▶ **PROBLEM STATEMENT**: Quote exactly and only this range of lines in the data below: the line that holds "ob.select_set(True)" to the line that holds "cut.solver = 'EXACT'", both included.

-*-

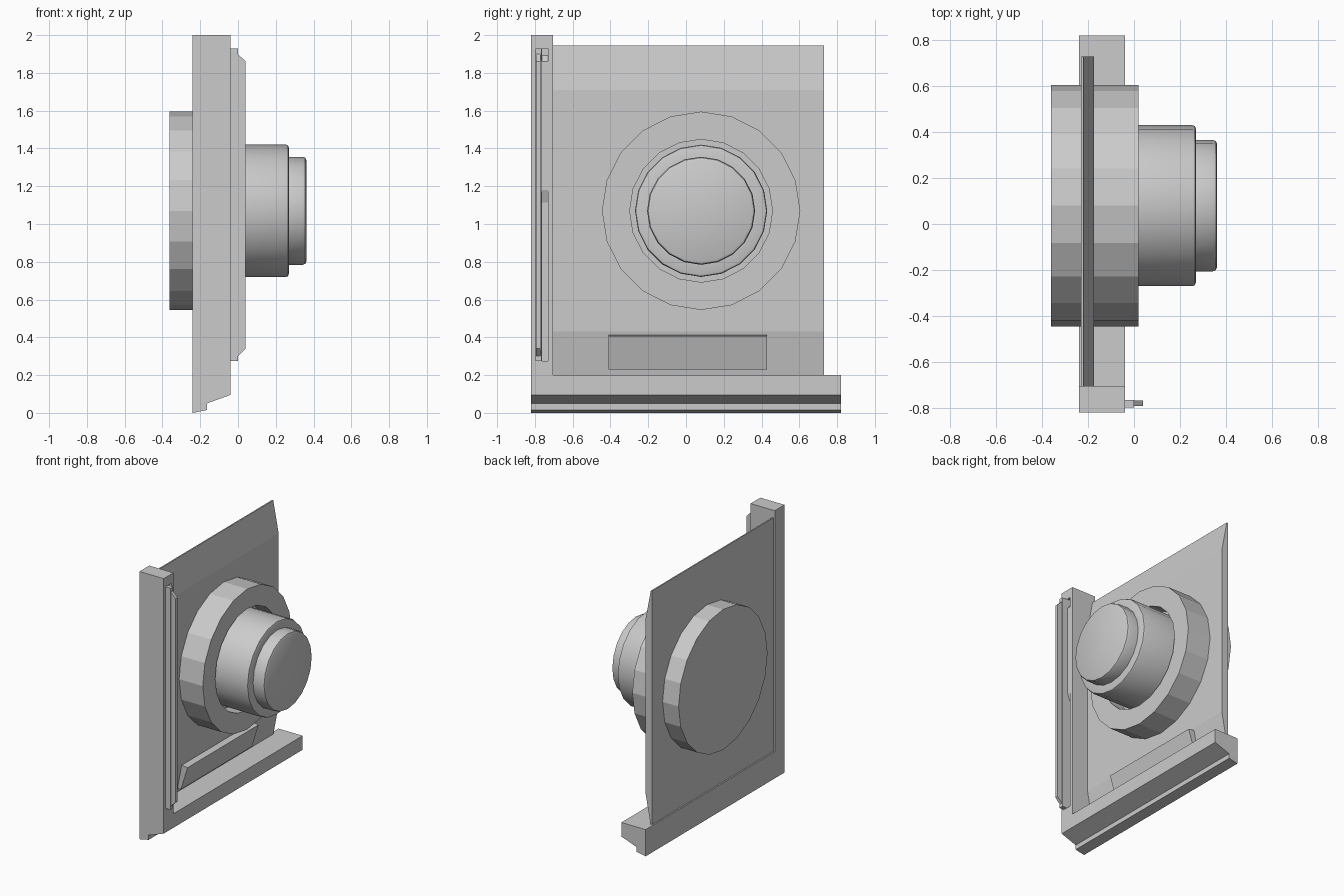
import bpy, bmesh, math

if "Cube" in bpy.data.objects:
    bpy.data.objects.remove(bpy.data.objects["Cube"])

CY, CZ, SIDES = 0.08, 1.07, 20  # dial axis (along x) and side count


def finish(bm, name):
    bmesh.ops.recalc_face_normals(bm, faces=bm.faces)
    me = bpy.data.meshes.new(name)
    bm.to_mesh(me)
    bm.free()
    ob = bpy.data.objects.new(name, me)
    bpy.context.collection.objects.link(ob)
    return ob


def prism(name, profile, y0, y1):
    """Extrude an (x, z) profile along y."""
    bm = bmesh.new()
    face = bm.faces.new([bm.verts.new((x, y0, z)) for x, z in profile])
    ext = bmesh.ops.extrude_face_region(bm, geom=[face])
    moved = [v for v in ext["geom"] if isinstance(v, bmesh.types.BMVert)]
    bmesh.ops.translate(bm, verts=moved, vec=(0, y1 - y0, 0))
    return finish(bm, name)


def rect(x0, x1, z0, z1):
    return [(x0, z0), (x1, z0), (x1, z1), (x0, z1)]


def lathe(name, profile, smooth=False):
    """Turn an (x, radius) profile about the dial axis, capping both ends."""
    bm = bmesh.new()
    rings = []
    for x, r in profile:
        angles = [2 * math.pi * i / SIDES for i in range(SIDES)]
        rings.append([bm.verts.new((x, CY + r * math.cos(a), CZ + r * math.sin(a)))
                      for a in angles])
    for a, b in zip(rings, rings[1:]):
        for i in range(SIDES):
            j = (i + 1) % SIDES
            bm.faces.new((a[i], a[j], b[j], b[i]))
    bm.faces.new(rings[0])
    bm.faces.new(rings[-1])
    ob = finish(bm, name)
    if smooth:
        bpy.ops.object.select_all(action='DESELECT')
        ob.select_set(True)
        bpy.context.view_layer.objects.active = ob
        bpy.ops.object.shade_smooth_by_angle(angle=math.radians(40))
    return ob


# Frame: bottom bar with stepped underside, and upright post
prism("bottom_bar", [(-0.24, 0), (-0.165, 0.015), (-0.165, 0.05), (-0.04, 0.095),
                     (-0.04, 0.2), (-0.24, 0.2)], -0.82, 0.82)
post = prism("side_post", rect(-0.24, -0.04, 0.2, 2.0), -0.82, -0.705)

# Slot cut into the post, with a slider in its upper half
cutter = prism("slot_cutter", rect(-0.07, 0.0, 0.275, 1.93), -0.762, -0.73)
cutter.hide_render = True
cutter.hide_set(True)
cut = post.modifiers.new("slot", 'BOOLEAN')
cut.operation = 'DIFFERENCE'
cut.object = cutter
cut.solver = 'EXACT'
prism("slot_slider", [(-0.075, 1.10), (-0.045, 1.18), (-0.045, 1.86), (-0.075, 1.90)],
      -0.762, -0.731)

# Rail standing out from the post: wide base and chamfered lip
prism("rail_base", rect(-0.06, 0.0, 0.275, 1.93), -0.798, -0.766)
prism("rail_lip", [(-0.01, 0.30), (0.0, 0.30), (0.04, 0.34), (0.04, 1.86),
                   (0.0, 1.90), (-0.01, 1.90)], -0.793, -0.769)

# Panel with tapered top and bottom
prism("panel", [(-0.23, 0.19), (-0.23, 1.945), (-0.22, 1.945), (-0.175, 1.71),
                (-0.175, 0.43), (-0.22, 0.19)], -0.71, 0.73)

# Tilted plate at the foot of the panel
prism("foot_plate", [(-0.2, 0.415), (-0.13, 0.407), (-0.185, 0.23), (-0.22, 0.23)],
      -0.41, 0.43)

# Large disc with a recessed well, and the stepped barrel inside it
lathe("disc_housing", [(-0.362, 0.525), (0.02, 0.525), (0.02, 0.378), (-0.1, 0.378)])
lathe("barrel", [(-0.11, 0.35), (0.255, 0.35), (0.265, 0.346), (0.269, 0.335),
                 (0.269, 0.26)], smooth=True)
lathe("barrel_cap", [(0.25, 0.286), (0.343, 0.286), (0.356, 0.281), (0.362, 0.268)],
      smooth=True)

-*-

▶ **SOLUTION**:
        ob.select_set(True)
        bpy.context.view_layer.objects.active = ob
        bpy.ops.object.shade_smooth_by_angle(angle=math.radians(40))
    return ob


# Frame: bottom bar with stepped underside, and upright post
prism("bottom_bar", [(-0.24, 0), (-0.165, 0.015), (-0.165, 0.05), (-0.04, 0.095),
                     (-0.04, 0.2), (-0.24, 0.2)], -0.82, 0.82)
post = prism("side_post", rect(-0.24, -0.04, 0.2, 2.0), -0.82, -0.705)

# Slot cut into the post, with a slider in its upper half
cutter = prism("slot_cutter", rect(-0.07, 0.0, 0.275, 1.93), -0.762, -0.73)
cutter.hide_render = True
cutter.hide_set(True)
cut = post.modifiers.new("slot", 'BOOLEAN')
cut.operation = 'DIFFERENCE'
cut.object = cutter
cut.solver = 'EXACT'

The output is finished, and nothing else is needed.